» **Task requirements**
Retype the records below exactly as given, but only from the first line through the line with "HOLE_X = 0.53", and without the pictures.
[Opening Exercise data section]
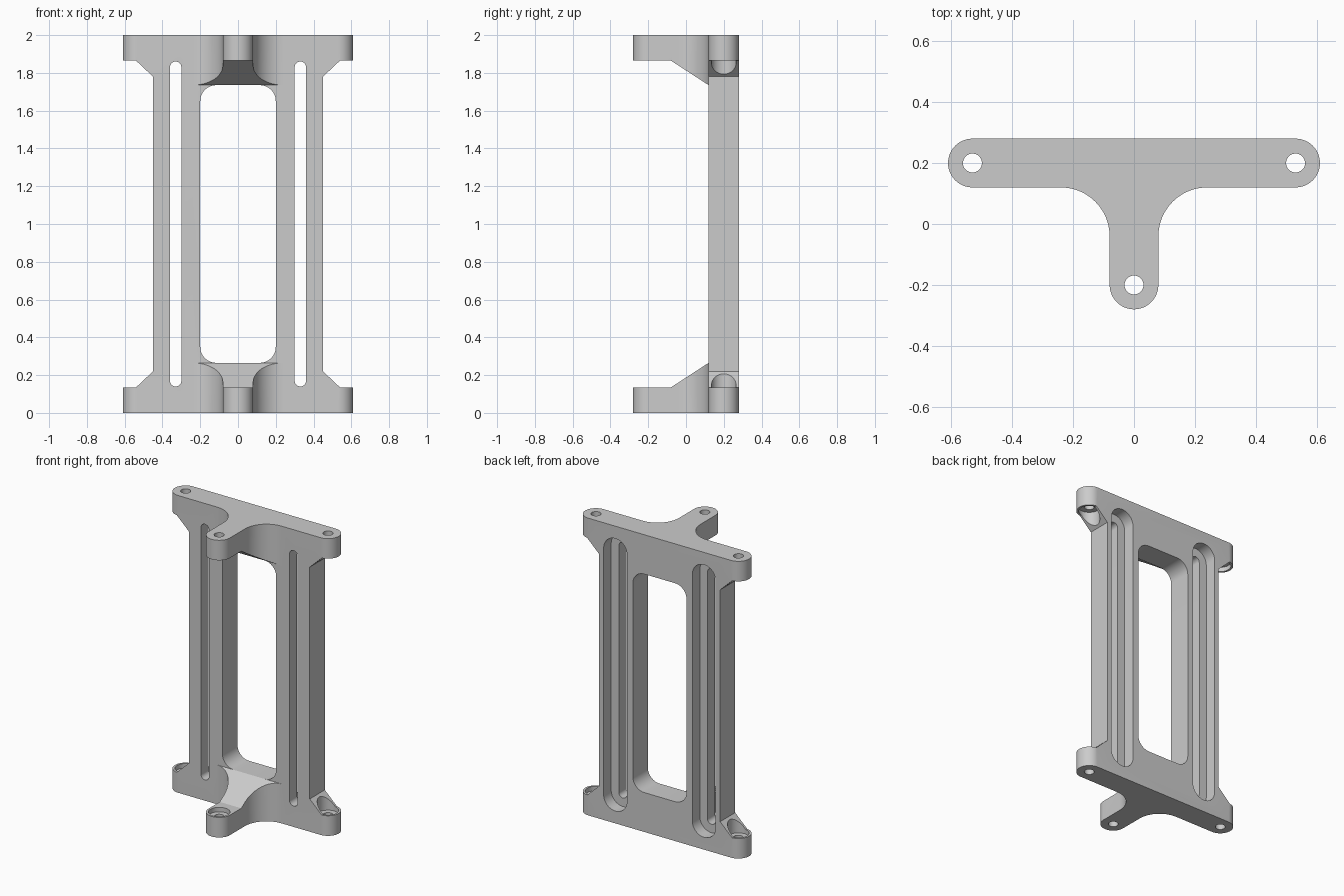
import bpy, bmesh
from math import sin, cos, pi

cube = bpy.data.objects.get("Cube")
if cube:
    bpy.data.objects.remove(cube, do_unlink=True)

STEPS = 12
END_R = 0.08       # radius of the rounded plate ends
BAR_Y = 0.2        # centre line of the back bar
FRONT_Y = BAR_Y - END_R
HOLE_X = 0.53
PLATE = 0.135      # height of the end plates
WEB = 0.265        # height where the sloped webs meet the bar


def arc(cx, cy, r, a0, a1):
    """Points along an arc, angles in quarter turns."""
    n = max(1, int(abs(a1 - a0) * STEPS))
    return [(cx + r * cos((a0 + (a1 - a0) * i / n) * pi / 2),
             cy + r * sin((a0 + (a1 - a0) * i / n) * pi / 2)) for i in range(n + 1)]


def rounded(cx, cy, hw, hh, r):
    """Rounded rectangle outline."""
    pts = []
    for q, (sx, sy) in enumerate(((1, 1), (-1, 1), (-1, -1), (1, -1))):
        pts += arc(cx + sx * (hw - r), cy + sy * (hh - r), r, q, q + 1)
    return pts


def prism(name, outline, axis, lo, hi):
    """Extrude a 2D outline along an axis."""
    place = {"x": lambda u, v, w: (w, u, v),
             "y": lambda u, v, w: (u, w, v),
             "z": lambda u, v, w: (u, v, w)}[axis]
    bm = bmesh.new()
    base = [bm.verts.new(place(u, v, lo)) for u, v in outline]
    bmesh.ops.remove_doubles(bm, verts=base, dist=1e-5)
    face = bm.faces.new([v for v in base if v.is_valid])
    ext = bmesh.ops.extrude_face_region(bm, geom=[face])
    top = [g for g in ext["geom"] if isinstance(g, bmesh.types.BMVert)]
    bmesh.ops.translate(bm, verts=top, vec=place(0, 0, hi - lo))
    bmesh.ops.recalc_face_normals(bm, faces=bm.faces)
    mesh = bpy.data.meshes.new(name)
    bm.to_mesh(mesh)
    bm.free()
    obj = bpy.data.objects.new(name, mesh)
    bpy.context.collection.objects.link(obj)
    return obj


# T-shaped plan, right half then mirrored, extruded to full height
half = arc(0, -BAR_Y, END_R, -1, 0)
half += arc(0.24, -0.04, 0.16, 2, 1)
half += arc(HOLE_X, BAR_Y, END_R, -1, 1)
plan = half + [(-x, y) for x, y in reversed(half[1:])]
frame = prism("bracket_frame", plan, "z", 0, 2)


def cut(name, outline, axis, lo, hi):
    tool = prism(name, outline, axis, lo, hi)
    tool.hide_render = True
    mod = frame.modifiers.new(name, "BOOLEAN")
    mod.operation = "DIFFERENCE"
    mod.solver = "EXACT"
    mod.object = tool
    bpy.ops.object.select_all(action="DESELECT")
    bpy.context.view_layer.objects.active = frame
    frame.select_set(True)
    bpy.ops.object.modifier_apply(modifier=mod.name)
    bpy.data.objects.remove(tool, do_unlink=True)


# Open space between the front arms, leaving sloped webs
cut("arm_gap", [(-0.5, PLATE), (-0.08, PLATE), (FRONT_Y, WEB),
                (FRONT_Y, 2 - WEB), (-0.08, 2 - PLATE), (-0.5, 2 - PLATE)],
    "x", -1, 1)

# Central window
cut("window", rounded(0, 1, 0.2, 1 - WEB, 0.085), "y", 0, 0.5)

for s in (1, -1):
    # Side notches with chamfered corners
    cut("side_notch", [(s * 0.8, PLATE), (s * 0.54, PLATE), (s * 0.45, 0.22),
                       (s * 0.45, 1.78), (s * 0.54, 2 - PLATE), (s * 0.8, 2 - PLATE)],
        "y", 0, 0.5)
    # Stepped slot: wide behind, narrow through the front
    cut("wide_slot", rounded(s * 0.33, 1, 0.087, 0.917, 0.087), "y", BAR_Y, 0.5)
    cut("narrow_slot", rounded(s * 0.33, 1, 0.03, 0.86, 0.03), "y", 0, 0.5)

# Screw holes with counterbores on the inner faces of both plates
for x, y in ((HOLE_X, BAR_Y), (-HOLE_X, BAR_Y), (0, -BAR_Y)):
    cut("screw_hole", arc(x, y, 0.031, 0, 4)[:-1], "z", -0.1, 2.1)
    for lo, hi in ((PLATE - 0.03, 0.4), (1.6, 2 - PLATE + 0.03)):
        cut("counterbore", arc(x, y, 0.066, 0, 4)[:-1], "z", lo, hi)

# Single grey finish
mat = bpy.data.materials.new("plain_grey")
mat.use_nodes = True
grey = (0.6, 0.6, 0.6, 1)
mat.diffuse_color = grey
mat.node_tree.nodes["Principled BSDF"].inputs["Base Color"].default_value = grey
frame.data.materials.clear()
frame.data.materials.append(mat)
for p in frame.data.polygons:
    p.material_index = 0

bpy.ops.object.select_all(action="DESELECT")
frame.select_set(True)
bpy.context.view_layer.objects.active = frame
bpy.ops.object.shade_smooth_by_angle(angle=pi / 9)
[Closing Exercise data section]
» **Solution to the exercise**
import bpy, bmesh
from math import sin, cos, pi

cube = bpy.data.objects.get("Cube")
if cube:
    bpy.data.objects.remove(cube, do_unlink=True)

STEPS = 12
END_R = 0.08       # radius of the rounded plate ends
BAR_Y = 0.2        # centre line of the back bar
FRONT_Y = BAR_Y - END_R
HOLE_X = 0.53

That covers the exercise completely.